Govt facing an uphill battle in al-Bashir debacle

Government is being criticised for failing to fulfil its legal obligations to the ICC.

Sudanese President Omar al-Bashir. Picture:AFP.

PRETORIA - Government is facing an uphill battle in appealing the High Court ruling that its failure to arrest Sudanese President Omar al-Bashir was unconstitutional.

A full bench led by Judge Dunstan Mlambo criticised government for failing to fulfil its legal obligations to the International Criminal Court (ICC).

Al-Bashir is wanted by the ICC on charges including war crimes and genocide.
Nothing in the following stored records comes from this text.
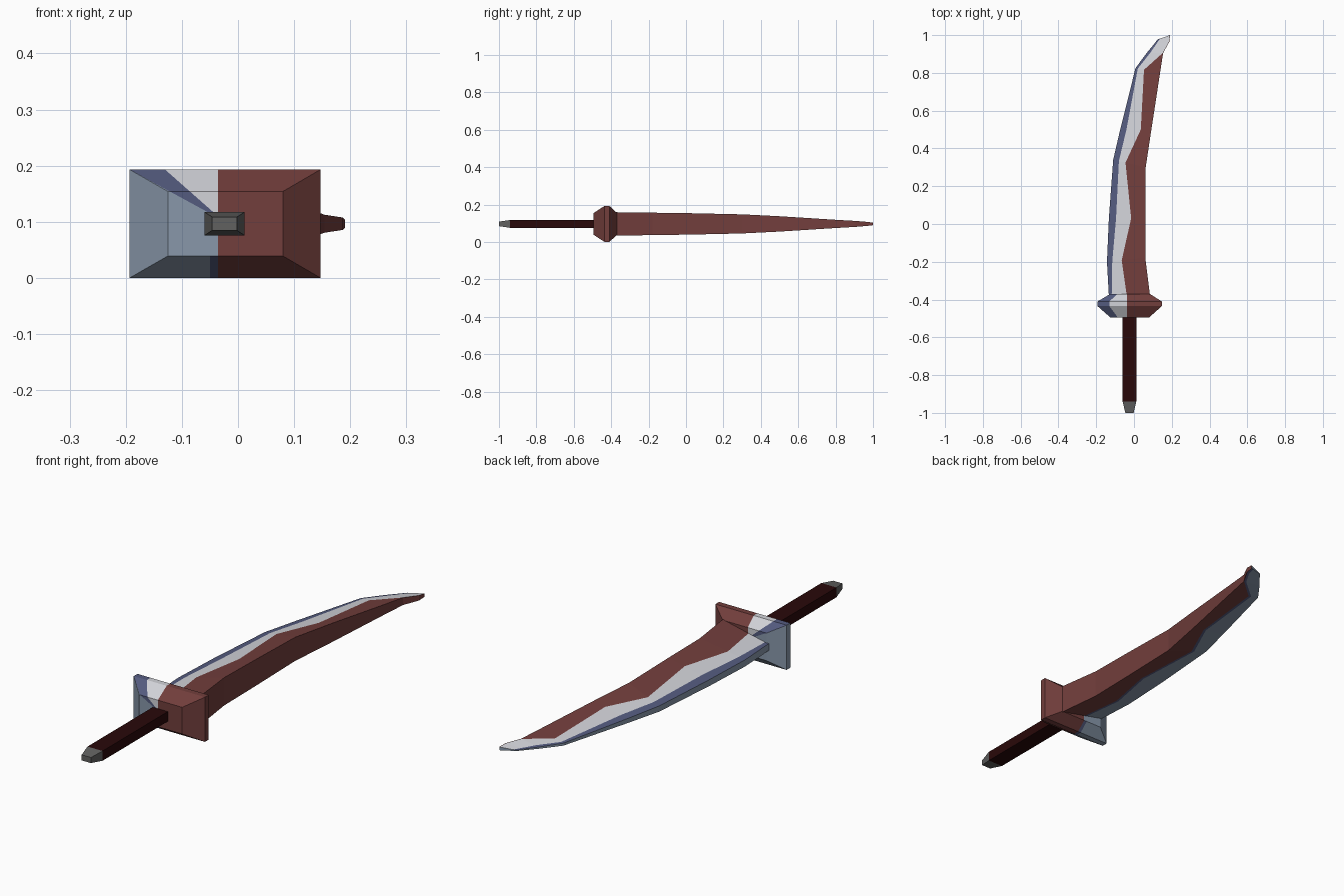
import bpy, bmesh
from mathutils import Vector

if "Cube" in bpy.data.objects:
    bpy.data.objects.remove(bpy.data.objects["Cube"])

ZC = 0.0965  # mid height of the whole sword


def srgb(r, g, b):
    def lin(c):
        c /= 255
        return c / 12.92 if c <= 0.04045 else ((c + 0.055) / 1.055) ** 2.4
    return (lin(r), lin(g), lin(b), 1)


def material(name, rgb):
    m = bpy.data.materials.new(name)
    m.diffuse_color = srgb(*rgb)
    m.use_nodes = True
    m.node_tree.nodes["Principled BSDF"].inputs["Base Color"].default_value = m.diffuse_color
    return m


RED, WHITE, NAVY, SLATE = range(4)
PAINT = [material("dull red", (114, 62, 60)), material("pale grey", (210, 211, 217)),
         material("muted navy", (84, 91, 127)), material("slate blue", (136, 151, 170))]
GRIP = material("dark maroon", (41, 8, 9))
CAP = material("dark grey", (97, 97, 96))


def loft(name, rings, mats):
    """Join rings of points into a closed, capped solid."""
    bm = bmesh.new()
    loops = [[bm.verts.new(p) for p in ring] for ring in rings]
    n = len(loops[0])
    for a, b in zip(loops, loops[1:]):
        for i in range(n):
            j = (i + 1) % n
            f = bm.faces.new((a[i], a[j], b[j], b[i]))
            f.material_index = i if n == 8 else 0  # stripe number, remapped for the blade
    bm.faces.new(loops[0])
    bm.faces.new(loops[-1][::-1])
    bmesh.ops.recalc_face_normals(bm, faces=bm.faces)
    me = bpy.data.meshes.new(name)
    for m in mats:
        me.materials.append(m)
    ob = bpy.data.objects.new(name, me)
    bpy.context.collection.objects.link(ob)
    return ob, bm


def finish(ob, bm):
    bm.to_mesh(ob.data)
    bm.free()


def rect(y, x0, x1, h):
    return [(x0, y, ZC + h), (x1, y, ZC + h), (x1, y, ZC - h), (x0, y, ZC - h)]


# Grip and pommel
finish(*loft("grip", [rect(-0.94, -0.06, 0.012, 0.021), rect(-0.48, -0.06, 0.012, 0.021)], [GRIP]))
finish(*loft("pommel", [rect(-1.0, -0.046, -0.002, 0.012), rect(-0.94, -0.06, 0.012, 0.021)], [CAP]))

# Guard: double-tapered block, cut along the paint borders
ob, bm = loft("guard", [rect(-0.495, -0.125, 0.08, 0.0575), rect(-0.435, -0.193, 0.147, 0.0965),
                        rect(-0.41, -0.193, 0.147, 0.0965), rect(-0.37, -0.125, 0.084, 0.0595)], PAINT)
white_pt, white_n = Vector((-0.13, 0, 0.193)), Vector((0.075, 0, 0.085))
navy_pt, navy_n = Vector((-0.193, 0, 0.193)), Vector((0.078, 0, 0.143))
for co, no in ((white_pt, white_n), (navy_pt, navy_n),
               (Vector((-0.036, 0, 0)), Vector((1, 0, 0))),
               (Vector((-0.05, 0, 0)), Vector((1, 0, 0)))):
    bmesh.ops.bisect_plane(bm, geom=bm.verts[:] + bm.edges[:] + bm.faces[:],
                           plane_co=co, plane_no=no, dist=1e-6)
for f in bm.faces:
    c = f.calc_center_median()
    if c.x > -0.036:
        f.material_index = RED
    elif (c - white_pt).dot(white_n) > 0:
        f.material_index = WHITE
    elif (c - navy_pt).dot(navy_n) > 0 or (c.x > -0.05 and c.z < 0.04):
        f.material_index = NAVY
    else:
        f.material_index = SLATE
finish(ob, bm)

# Blade: thick spine on the right, thin cutting edge on the left
# rows of (left y, right y, left x, navy/white x, white/red x, right x, spine half thickness)
rows = [
    (-0.38, -0.38, -0.133, -0.118, -0.038, 0.085, 0.0625),
    (-0.20, -0.18, -0.143, -0.115, -0.065, 0.060, 0.060),
    (0.03, 0.03, -0.133, -0.095, -0.015, 0.061, 0.057),
    (0.34, 0.30, -0.110, -0.080, -0.045, 0.062, 0.051),
    (0.50, 0.50, -0.073, -0.040, 0.036, 0.092, 0.041),
    (0.825, 0.80, 0.008, 0.020, 0.053, 0.138, 0.022),
    (0.905, 0.905, 0.067, 0.085, 0.152, 0.154, 0.016),
    (0.95, 0.965, 0.104, 0.118, 0.185, 0.187, 0.011),
    (0.977, 1.00, 0.125, 0.138, 0.189, 0.191, 0.007),
]
EDGE = 0.24  # cutting edge thickness relative to the spine
rings = []
for yl, yr, xl, xn, xw, xr, h in rows:
    def point(x, s):
        t = (x - xl) / (xr - xl)
        return (x, yl + (yr - yl) * t, ZC + s * h * (EDGE + (1 - EDGE) * t))
    rings.append([point(x, 1) for x in (xl, xn, xw, xr)]
                 + [point(x, -1) for x in (xr, xw, xw - 0.012, xl)])
ob, bm = loft("blade", rings, PAINT)
stripes = (NAVY, WHITE, RED, RED, RED, NAVY, SLATE, SLATE)
for f in bm.faces:
    f.material_index = SLATE if len(f.verts) == 8 else stripes[f.material_index]
finish(ob, bm)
The Sudanese leader slipped out of the country from Waterkloof Air Force Base two weeks ago while the High Court in Pretoria was in session.

He was in South Africa to attend the African Union Summit in Sandton.

The judges dismissed the argument that a government notice and Cabinet decision superseded its duties adopted in the Rome Statute.

Law professor Karthy Govender says government will first have to apply for leave to appeal.

He says the real challenge is for government to convince the court that a domestic law, which was passed to give effect to the Rome Statute, gives allowances in certain circumstances not to arrest someone for whom there is an arrest warrant.

"Alternatively an AU resolution and an executive determination would allow us to override a law of this country, which appears quite difficult so I can't see the government winning on this point."

Government says the basis for its appeal will be set out in court papers.


While government has announced it intends appealing the decision ordering the arrest of al-Bashir, legal experts have questioned whether the courts will even entertain such an appeal.

Independent legal analyst James Grant says government would first need to convince the full bench that there is a reasonable prospect of an appeal being successful.

"Something that would be difficult to establish is, even if they were successful that there would be some practical effect to winning that appeal."

Law professor Karthy Govender said, "The challenge is they would have to convince the court that the domestic law which was passed to give effect to the wrong statue permits them not in certain circumstances to arrest someone on whom there was a warrant for arrest."

Government's grounds for lodging its appeal will be made known when it files its affidavit.